Exercise input:

★ ★ ★

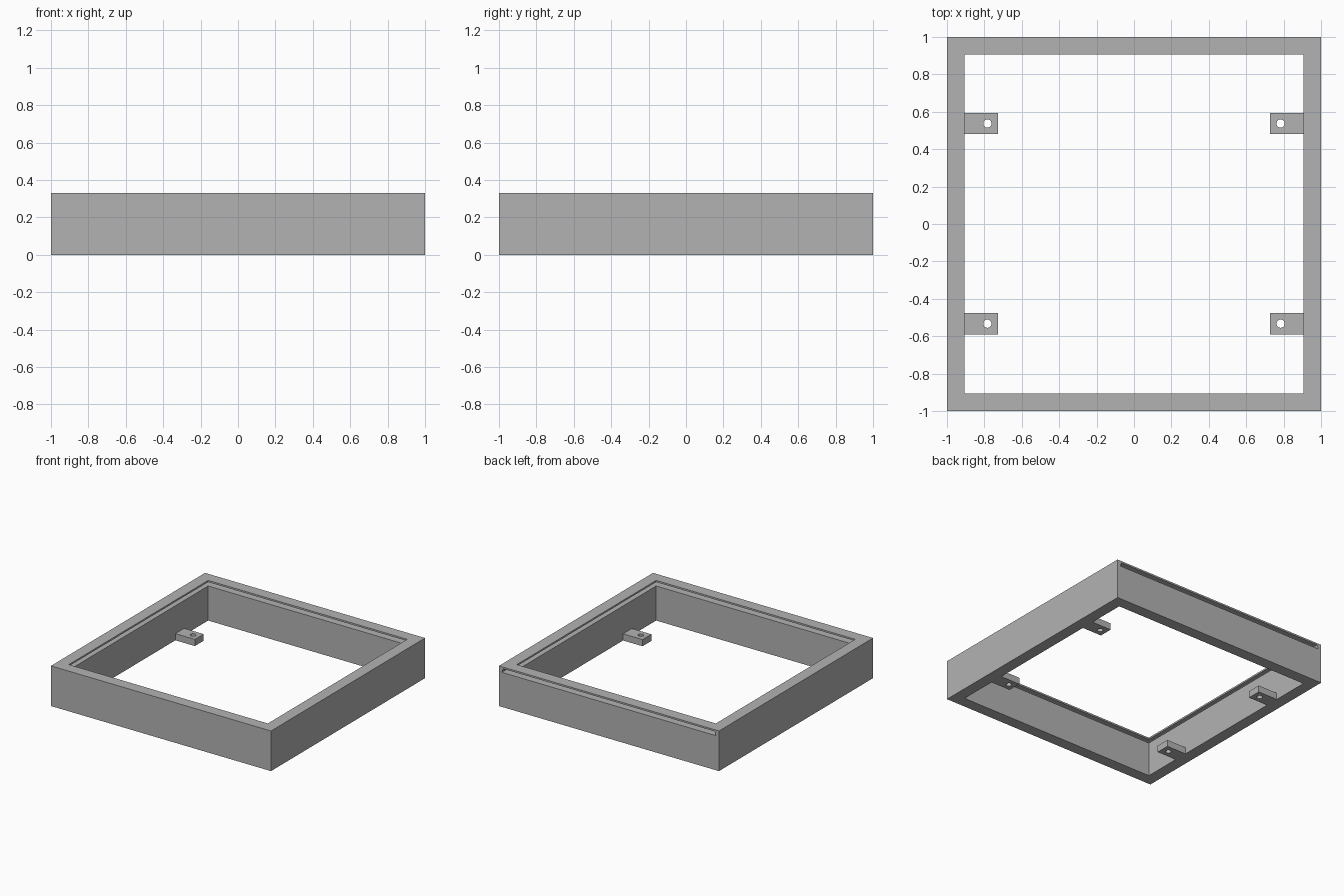
import bpy
import bmesh
from mathutils import Matrix

cube = bpy.data.objects.get("Cube")
if cube:
    bpy.data.objects.remove(cube, do_unlink=True)

HEIGHT = 0.33
INNER = 0.905

grey = bpy.data.materials.new("plain grey")
grey.use_nodes = True
colour = (0.45, 0.45, 0.45, 1)
grey.diffuse_color = colour
grey.node_tree.nodes["Principled BSDF"].inputs["Base Color"].default_value = colour


def finish(name, bm):
    bmesh.ops.recalc_face_normals(bm, faces=bm.faces[:])
    mesh = bpy.data.meshes.new(name)
    bm.to_mesh(mesh)
    bm.free()
    mesh.materials.append(grey)
    obj = bpy.data.objects.new(name, mesh)
    bpy.context.collection.objects.link(obj)
    return obj


def block(name, low, high, taper=0):
    """Box between two corners; taper draws the top in on all sides."""
    bm = bmesh.new()
    rings = []
    for z, t in ((low[2], 0), (high[2], taper)):
        x0, x1, y0, y1 = low[0] + t, high[0] - t, low[1] + t, high[1] - t
        rings.append([bm.verts.new((x, y, z))
                      for x, y in ((x0, y0), (x1, y0), (x1, y1), (x0, y1))])
    bottom, top = rings
    bm.faces.new(bottom)
    bm.faces.new(top)
    for i in range(4):
        j = (i + 1) % 4
        bm.faces.new((bottom[i], bottom[j], top[j], top[i]))
    return finish(name, bm)


def cut(obj, cutter):
    """Subtract the cutter from the object and throw the cutter away."""
    cutter.hide_render = True
    mod = obj.modifiers.new("cut", 'BOOLEAN')
    mod.operation = 'DIFFERENCE'
    mod.solver = 'EXACT'
    mod.object = cutter
    bpy.context.view_layer.objects.active = obj
    bpy.ops.object.modifier_apply(modifier=mod.name)
    bpy.data.objects.remove(cutter, do_unlink=True)


# Square frame, open at top and bottom
frame = block("frame", (-1, -1, 0), (1, 1, HEIGHT))
cut(frame, block("opening_cutter", (-INNER, -INNER, -0.1), (INNER, INNER, 0.5)))

# Sliding lid groove round the inside, running out through the back
cut(frame, block("lid_groove_cutter", (-0.973, -0.973, 0.284), (0.973, 1.2, 0.316), 0.012))

# Drilled mounting tabs at the foot of the side walls
for x, side in ((1, "left"), (-1, "right")):
    for y, end in ((-0.533, "front"), (0.537, "back")):
        x0, x1 = sorted((x * 0.728, x * INNER))
        tab = block(f"{end}_{side}_tab", (x0, y - 0.057, 0), (x1, y + 0.057, 0.055))
        bm = bmesh.new()
        bmesh.ops.create_cone(bm, cap_ends=True, segments=32, radius1=0.022, radius2=0.022,
                              depth=0.3, matrix=Matrix.Translation((x * 0.784, y, 0)))
        cut(tab, finish("screw_hole_cutter", bm))
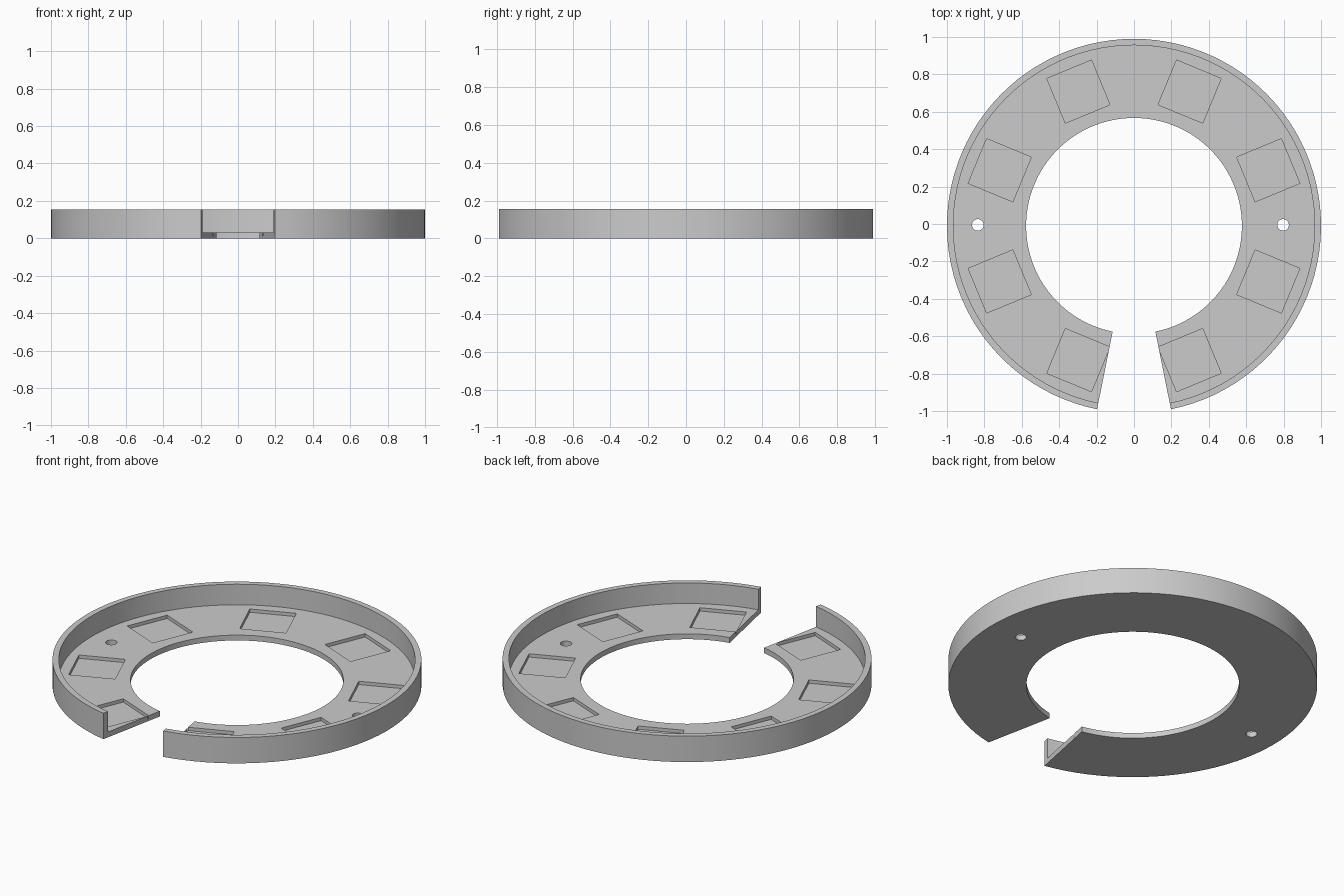
import bpy, bmesh
from math import radians, cos, sin, tau
from mathutils import Matrix, Vector

cube = bpy.data.objects.get("Cube")
if cube:
    bpy.data.objects.remove(cube, do_unlink=True)

CENTRE_Y = -0.01
R_IN, R_WALL, R_OUT = 0.577, 0.966, 1.0
FLOOR, HEIGHT, POCKET_DEPTH = 0.032, 0.155, 0.02
HALF_GAP = radians(11.4)

grey = bpy.data.materials.new("plain grey")
grey.use_nodes = True
colour = (0.6, 0.6, 0.6, 1)
grey.diffuse_color = colour
grey.node_tree.nodes["Principled BSDF"].inputs["Base Color"].default_value = colour


def add_object(name, bm):
    bmesh.ops.recalc_face_normals(bm, faces=bm.faces)
    mesh = bpy.data.meshes.new(name)
    bm.to_mesh(mesh)
    bm.free()
    mesh.materials.append(grey)
    obj = bpy.data.objects.new(name, mesh)
    bpy.context.collection.objects.link(obj)
    return obj


# Open ring: L-shaped section swept around, leaving a gap at the front
bm = bmesh.new()
section = [(R_IN, 0), (R_OUT, 0), (R_OUT, HEIGHT),
           (R_WALL, HEIGHT), (R_WALL, FLOOR), (R_IN, FLOOR)]
start = radians(-90) + HALF_GAP
sweep = tau - 2 * HALF_GAP
steps = 96
loops = []
for i in range(steps + 1):
    a = start + sweep * i / steps
    loops.append([bm.verts.new((r * cos(a), r * sin(a) + CENTRE_Y, z)) for r, z in section])
for a, b in zip(loops, loops[1:]):
    for j in range(len(section)):
        k = (j + 1) % len(section)
        bm.faces.new((a[j], a[k], b[k], b[j]))
bm.faces.new(loops[0])
bm.faces.new(loops[-1])
tray = add_object("ring_tray", bm)

# Cutters: eight square pockets and two round screw holes
bm = bmesh.new()
for i in range(8):
    place = (Matrix.Translation((0, CENTRE_Y, 0))
             @ Matrix.Rotation(radians(22.5 + 45 * i), 4, 'Z')
             @ Matrix.Translation((0.777, 0, FLOOR - POCKET_DEPTH + 0.05))
             @ Matrix.Diagonal((0.258, 0.258, 0.1, 1)))
    bmesh.ops.create_cube(bm, size=1, matrix=place)
for x in (-0.835, 0.797):
    bmesh.ops.create_cone(bm, cap_ends=True, segments=32, radius1=0.031, radius2=0.031,
                          depth=0.2, matrix=Matrix.Translation((x, -0.005, 0)))
cutter = add_object("pocket_cutter", bm)
cutter.hide_render = True
cutter.hide_viewport = True

# Cut the recesses and bake the result
cut = tray.modifiers.new("recesses", 'BOOLEAN')
cut.operation = 'DIFFERENCE'
cut.solver = 'EXACT'
cut.object = cutter
bpy.context.view_layer.objects.active = tray
tray.select_set(True)
bpy.ops.object.modifier_apply(modifier=cut.name)
bpy.data.objects.remove(cutter, do_unlink=True)
bpy.ops.object.shade_smooth_by_angle(angle=radians(30))
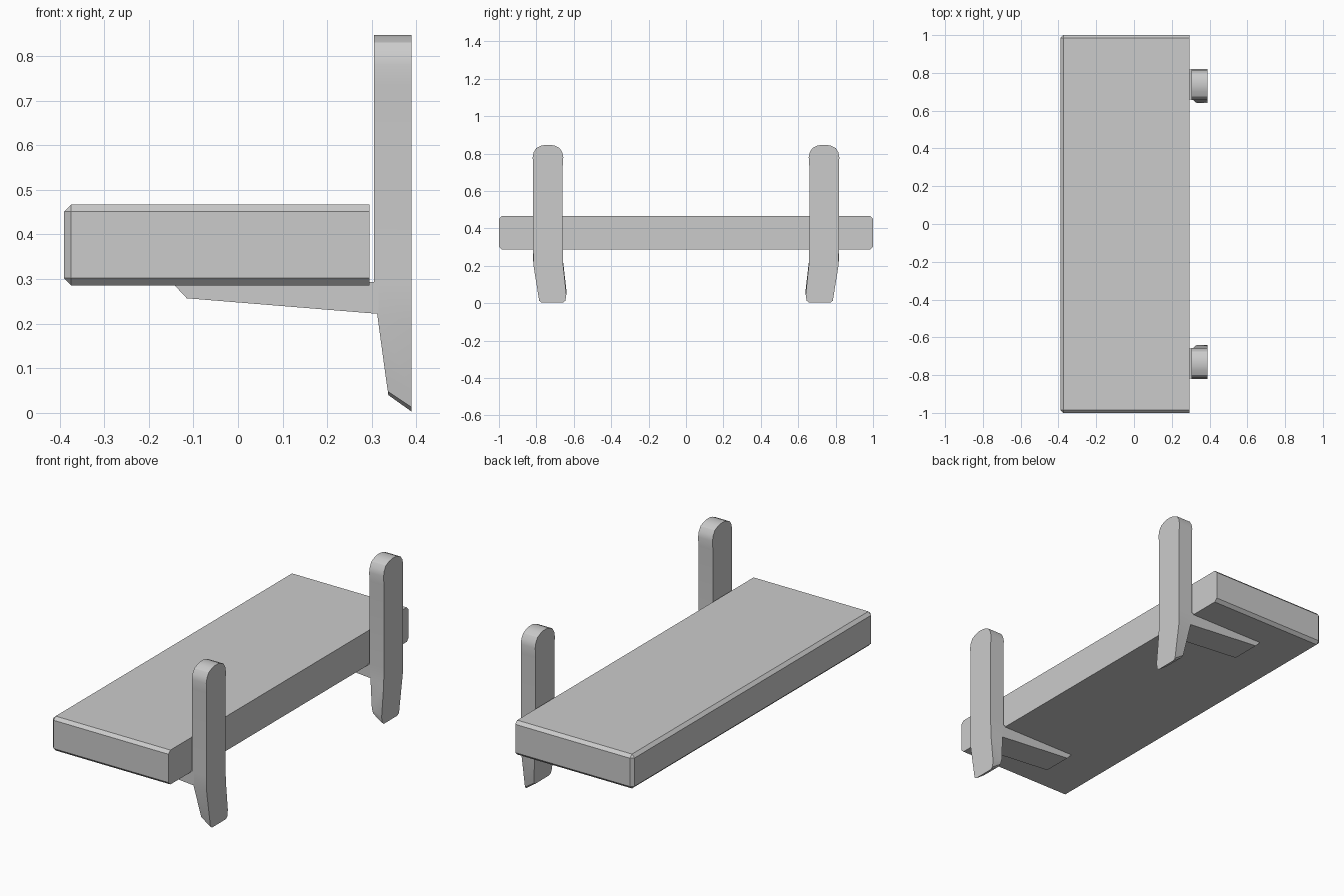
import bpy, bmesh

if "Cube" in bpy.data.objects:
    bpy.data.objects.remove(bpy.data.objects["Cube"])


def make_object(name, bm, smooth=False):
    bmesh.ops.recalc_face_normals(bm, faces=bm.faces)
    mesh = bpy.data.meshes.new(name)
    bm.to_mesh(mesh)
    bm.free()
    ob = bpy.data.objects.new(name, mesh)
    bpy.context.collection.objects.link(ob)
    if smooth:
        bpy.ops.object.select_all(action='DESELECT')
        ob.select_set(True)
        bpy.context.view_layer.objects.active = ob
        bpy.ops.object.shade_smooth_by_angle(angle=0.5)
    return ob


def loft(name, rings, smooth=False):
    """Skin a stack of equal-length vertex rings and cap both ends."""
    bm = bmesh.new()
    rows = [[bm.verts.new(p) for p in ring] for ring in rings]
    n = len(rows[0])
    for a, b in zip(rows, rows[1:]):
        for i in range(n):
            j = (i + 1) % n
            bm.faces.new((a[i], a[j], b[j], b[i]))
    bm.faces.new(rows[0])
    bm.faces.new(rows[-1])
    return make_object(name, bm, smooth)


def mirror_y(ob):
    mod = ob.modifiers.new("mirror", 'MIRROR')
    mod.use_axis = (False, True, False)
    mod.use_mirror_merge = False


# Shelf board: chamfered everywhere except around the wall-side face
X0, X1, Z0, Z1 = -0.39, 0.295, 0.286, 0.467
bm = bmesh.new()
bmesh.ops.create_cube(bm, size=1)
for v in bm.verts:
    v.co = (X1 if v.co.x > 0 else X0, v.co.y * 2, Z1 if v.co.z > 0 else Z0)
edges = [e for e in bm.edges if min(v.co.x for v in e.verts) < 0]
bmesh.ops.bevel(bm, geom=edges, offset=0.016, segments=1, affect='EDGES')
make_object("shelf_board", bm)

# Upright: rows of (z at back, z at front, inner y, outer y, front x)
XB = 0.389
rows = [
    (0.003, 0.040, 0.658, 0.772, 0.337),
    (0.013, 0.048, 0.645, 0.785, 0.336),
    (0.045, 0.075, 0.640, 0.790, 0.332),
    (0.205, 0.222, 0.657, 0.816, 0.312),
    (0.293, 0.293, 0.659, 0.817, 0.305),
    (0.735, 0.735, 0.659, 0.817, 0.305),
    (0.780, 0.780, 0.656, 0.820, 0.305),
    (0.808, 0.808, 0.662, 0.814, 0.305),
    (0.830, 0.830, 0.676, 0.800, 0.305),
    (0.842, 0.842, 0.702, 0.774, 0.305),
    (0.847, 0.847, 0.724, 0.752, 0.305),
]
upright = loft("bracket_upright", [
    [(xf, y0, zf), (XB, y0, zb), (XB, y1, zb), (xf, y1, zf)]
    for zb, zf, y0, y1, xf in rows], smooth=True)
mirror_y(upright)

# Tapered arm under the board
profile = [(-0.143, 0.287), (-0.115, 0.257), (0.315, 0.222),
           (0.315, 0.293), (-0.137, 0.293)]
arm = loft("bracket_arm", [[(x, y, z) for x, z in profile]
                           for y in (0.659, 0.817)])
mirror_y(arm)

★ ★ ★

What is needed:
Within the entries, find all lines that contain "Translation" and copy each one.

Written answer:
                              depth=0.3, matrix=Matrix.Translation((x * 0.784, y, 0)))
    place = (Matrix.Translation((0, CENTRE_Y, 0))
             @ Matrix.Translation((0.777, 0, FLOOR - POCKET_DEPTH + 0.05))
                          depth=0.2, matrix=Matrix.Translation((x, -0.005, 0)))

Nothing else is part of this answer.